Copy all lines in the data that contain the string "section".
** PROVIDED ENTRIES follows **
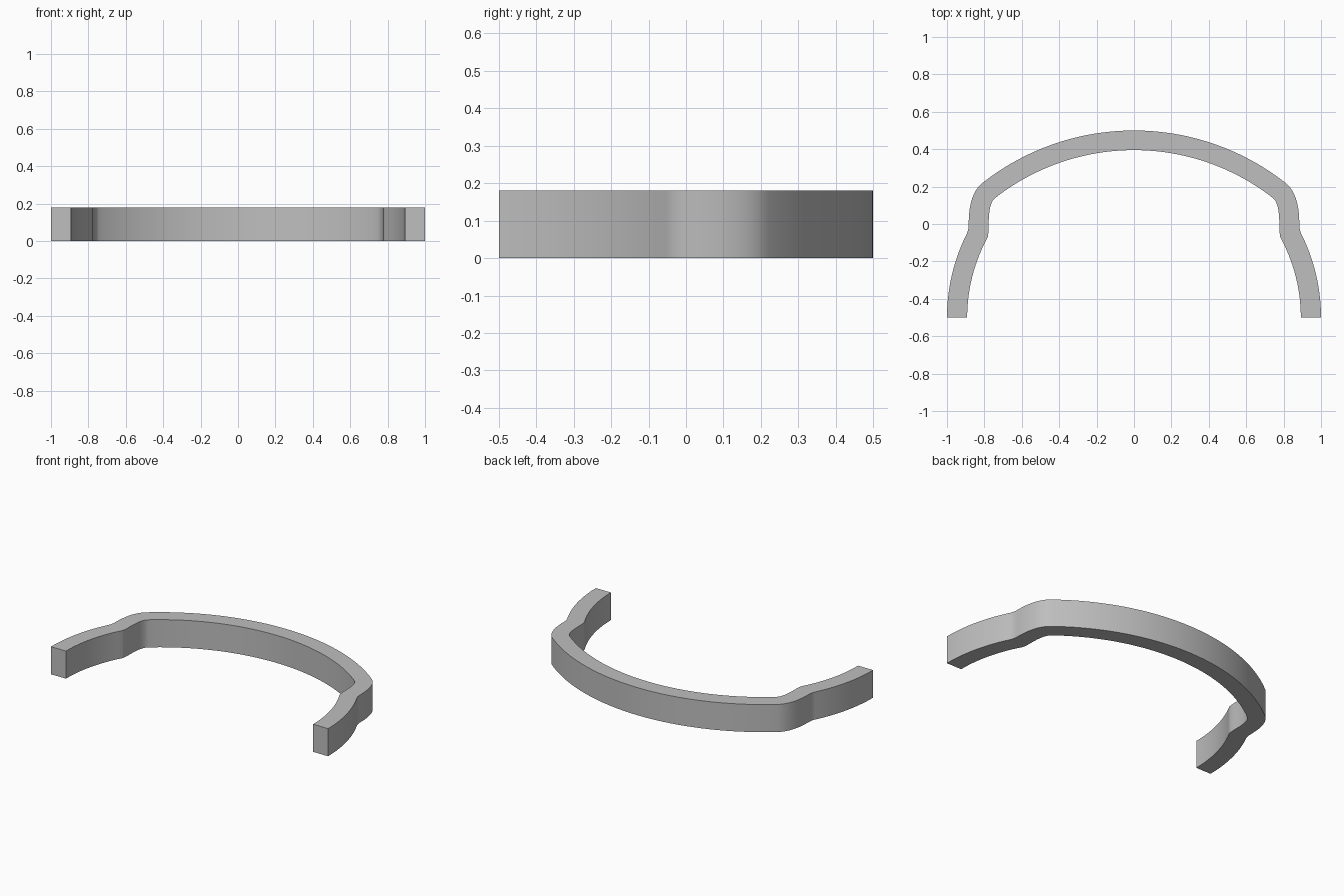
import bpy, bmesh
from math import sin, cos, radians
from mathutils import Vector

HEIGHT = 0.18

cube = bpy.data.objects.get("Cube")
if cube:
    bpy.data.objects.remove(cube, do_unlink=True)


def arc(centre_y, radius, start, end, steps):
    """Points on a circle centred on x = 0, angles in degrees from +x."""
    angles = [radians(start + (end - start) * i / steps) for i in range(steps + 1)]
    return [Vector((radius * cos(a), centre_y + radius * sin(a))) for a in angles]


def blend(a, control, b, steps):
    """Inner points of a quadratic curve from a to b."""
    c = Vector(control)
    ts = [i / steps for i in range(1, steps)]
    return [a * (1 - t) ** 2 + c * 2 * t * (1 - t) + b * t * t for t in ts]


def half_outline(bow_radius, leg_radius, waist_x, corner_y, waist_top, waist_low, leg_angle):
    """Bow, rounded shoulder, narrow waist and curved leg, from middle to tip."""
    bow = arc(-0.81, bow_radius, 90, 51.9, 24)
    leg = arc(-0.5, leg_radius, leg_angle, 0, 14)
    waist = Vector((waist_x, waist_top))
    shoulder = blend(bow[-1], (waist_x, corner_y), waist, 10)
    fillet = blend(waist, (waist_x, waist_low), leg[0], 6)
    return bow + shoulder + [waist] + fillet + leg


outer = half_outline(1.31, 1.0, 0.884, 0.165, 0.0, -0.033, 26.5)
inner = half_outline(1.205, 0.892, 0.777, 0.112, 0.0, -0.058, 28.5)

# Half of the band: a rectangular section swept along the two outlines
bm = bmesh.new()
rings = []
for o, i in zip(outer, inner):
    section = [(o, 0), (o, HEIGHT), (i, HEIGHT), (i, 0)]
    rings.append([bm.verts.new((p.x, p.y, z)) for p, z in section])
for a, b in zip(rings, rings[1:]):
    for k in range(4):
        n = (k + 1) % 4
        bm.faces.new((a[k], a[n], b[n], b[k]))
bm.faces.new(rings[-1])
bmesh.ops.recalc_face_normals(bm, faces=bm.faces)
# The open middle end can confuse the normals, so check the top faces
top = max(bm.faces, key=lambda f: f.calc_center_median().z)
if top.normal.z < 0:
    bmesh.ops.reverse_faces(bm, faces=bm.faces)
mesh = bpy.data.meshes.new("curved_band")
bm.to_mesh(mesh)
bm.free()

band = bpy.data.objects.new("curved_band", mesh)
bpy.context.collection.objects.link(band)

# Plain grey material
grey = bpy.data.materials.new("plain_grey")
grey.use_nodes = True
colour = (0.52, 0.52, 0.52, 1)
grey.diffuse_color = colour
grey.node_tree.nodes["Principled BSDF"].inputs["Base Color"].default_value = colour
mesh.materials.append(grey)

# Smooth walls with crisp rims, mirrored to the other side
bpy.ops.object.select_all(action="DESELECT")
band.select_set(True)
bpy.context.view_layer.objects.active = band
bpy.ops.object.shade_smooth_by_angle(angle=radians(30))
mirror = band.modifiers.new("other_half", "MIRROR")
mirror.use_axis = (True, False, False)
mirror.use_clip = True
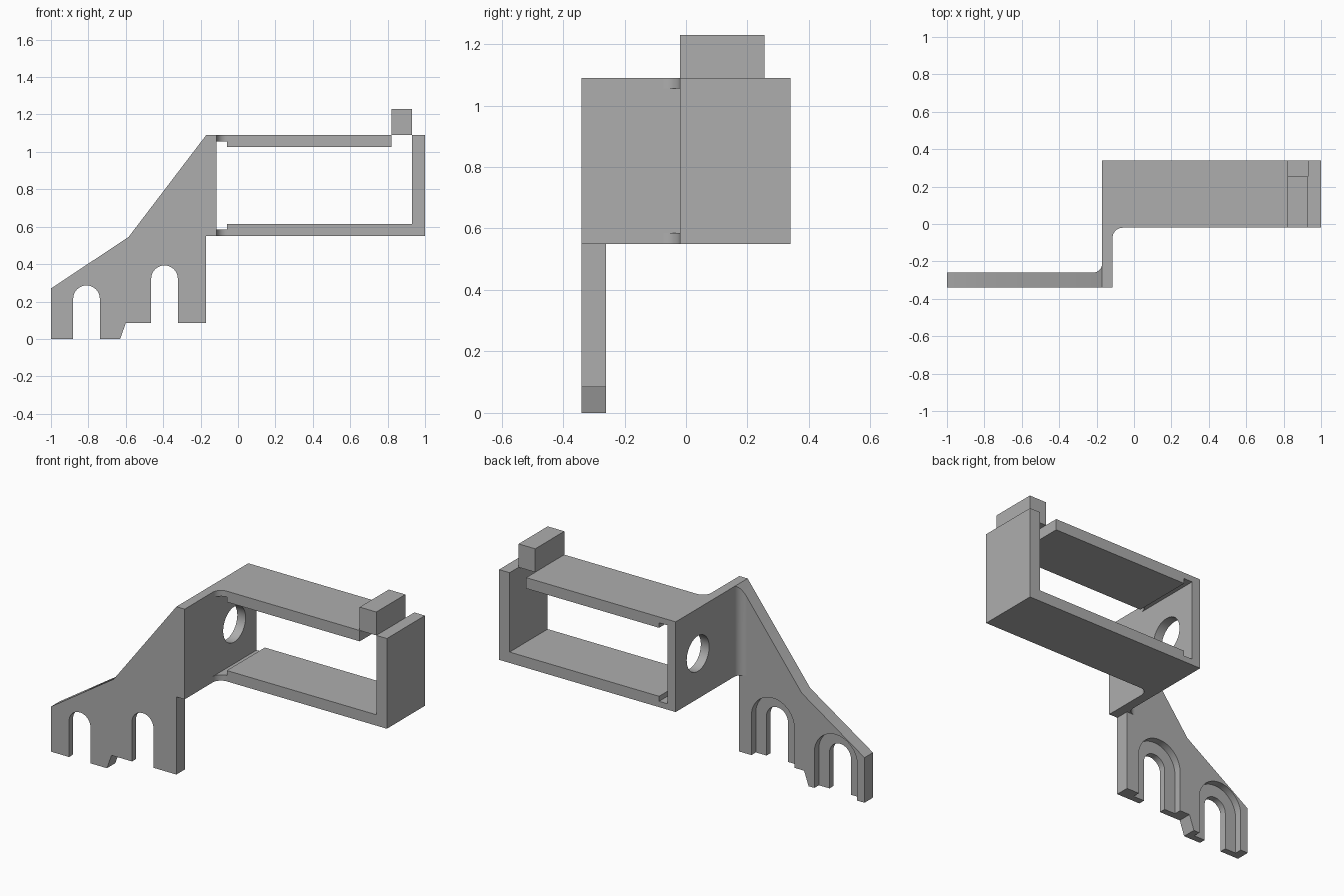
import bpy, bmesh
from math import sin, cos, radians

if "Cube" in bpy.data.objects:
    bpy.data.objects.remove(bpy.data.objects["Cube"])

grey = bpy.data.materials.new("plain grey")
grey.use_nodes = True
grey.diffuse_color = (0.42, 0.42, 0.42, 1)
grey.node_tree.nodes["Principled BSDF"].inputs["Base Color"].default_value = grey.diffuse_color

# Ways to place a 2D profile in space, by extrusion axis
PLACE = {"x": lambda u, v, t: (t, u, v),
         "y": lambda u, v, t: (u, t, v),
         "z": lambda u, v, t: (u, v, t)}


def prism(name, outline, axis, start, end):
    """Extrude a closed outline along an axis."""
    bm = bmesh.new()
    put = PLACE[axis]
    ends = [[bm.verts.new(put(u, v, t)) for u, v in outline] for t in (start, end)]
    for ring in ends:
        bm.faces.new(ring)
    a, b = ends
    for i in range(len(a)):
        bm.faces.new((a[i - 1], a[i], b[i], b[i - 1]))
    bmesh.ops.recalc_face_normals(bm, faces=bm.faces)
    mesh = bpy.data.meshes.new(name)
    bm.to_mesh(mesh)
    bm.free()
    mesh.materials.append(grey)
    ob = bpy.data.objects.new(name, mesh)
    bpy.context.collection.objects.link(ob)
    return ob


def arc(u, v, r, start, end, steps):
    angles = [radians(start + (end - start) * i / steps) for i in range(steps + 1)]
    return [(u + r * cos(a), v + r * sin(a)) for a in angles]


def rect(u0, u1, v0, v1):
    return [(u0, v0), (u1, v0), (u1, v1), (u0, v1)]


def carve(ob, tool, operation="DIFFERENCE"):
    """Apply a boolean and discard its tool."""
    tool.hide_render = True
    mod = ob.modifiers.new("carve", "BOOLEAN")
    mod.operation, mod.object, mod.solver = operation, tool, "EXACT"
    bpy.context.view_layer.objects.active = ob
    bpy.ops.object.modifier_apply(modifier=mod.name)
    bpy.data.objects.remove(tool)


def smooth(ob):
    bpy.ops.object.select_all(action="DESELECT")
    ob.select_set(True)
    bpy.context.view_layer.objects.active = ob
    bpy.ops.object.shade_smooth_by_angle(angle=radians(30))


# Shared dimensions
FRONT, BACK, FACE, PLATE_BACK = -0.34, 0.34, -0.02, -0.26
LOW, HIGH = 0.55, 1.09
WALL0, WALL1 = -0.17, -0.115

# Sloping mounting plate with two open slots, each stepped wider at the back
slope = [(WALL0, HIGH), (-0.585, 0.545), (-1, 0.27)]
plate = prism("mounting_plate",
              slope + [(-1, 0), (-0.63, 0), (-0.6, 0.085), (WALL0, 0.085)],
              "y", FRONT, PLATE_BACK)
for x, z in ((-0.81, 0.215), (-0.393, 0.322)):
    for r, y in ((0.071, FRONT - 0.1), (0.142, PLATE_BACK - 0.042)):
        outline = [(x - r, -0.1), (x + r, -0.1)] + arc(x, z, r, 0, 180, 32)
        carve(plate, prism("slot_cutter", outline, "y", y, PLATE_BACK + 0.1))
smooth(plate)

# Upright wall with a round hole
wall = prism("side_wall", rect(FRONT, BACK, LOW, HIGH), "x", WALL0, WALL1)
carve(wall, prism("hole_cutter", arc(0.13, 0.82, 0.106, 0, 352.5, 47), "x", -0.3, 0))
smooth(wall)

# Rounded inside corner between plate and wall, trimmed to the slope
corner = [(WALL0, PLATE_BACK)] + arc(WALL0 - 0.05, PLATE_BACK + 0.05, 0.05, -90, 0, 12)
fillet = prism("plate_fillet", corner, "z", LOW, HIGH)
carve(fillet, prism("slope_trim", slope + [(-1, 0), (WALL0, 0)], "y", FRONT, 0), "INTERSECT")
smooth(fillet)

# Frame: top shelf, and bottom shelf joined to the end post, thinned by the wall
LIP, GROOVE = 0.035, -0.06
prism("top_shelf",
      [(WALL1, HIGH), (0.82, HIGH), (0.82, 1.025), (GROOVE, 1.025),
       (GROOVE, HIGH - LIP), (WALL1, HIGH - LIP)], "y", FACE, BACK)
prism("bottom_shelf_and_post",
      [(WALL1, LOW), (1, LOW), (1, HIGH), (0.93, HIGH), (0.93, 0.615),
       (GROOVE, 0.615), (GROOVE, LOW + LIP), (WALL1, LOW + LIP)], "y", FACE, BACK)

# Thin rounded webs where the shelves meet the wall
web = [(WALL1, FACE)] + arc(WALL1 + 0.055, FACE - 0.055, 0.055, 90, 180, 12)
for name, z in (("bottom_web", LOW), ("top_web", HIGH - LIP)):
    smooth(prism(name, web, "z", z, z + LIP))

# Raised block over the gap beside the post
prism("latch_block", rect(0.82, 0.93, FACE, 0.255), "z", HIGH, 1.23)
** End of PROVIDED ENTRIES **
== RESPONSE ==
# Half of the band: a rectangular section swept along the two outlines
    section = [(o, 0), (o, HEIGHT), (i, HEIGHT), (i, 0)]
    rings.append([bm.verts.new((p.x, p.y, z)) for p, z in section])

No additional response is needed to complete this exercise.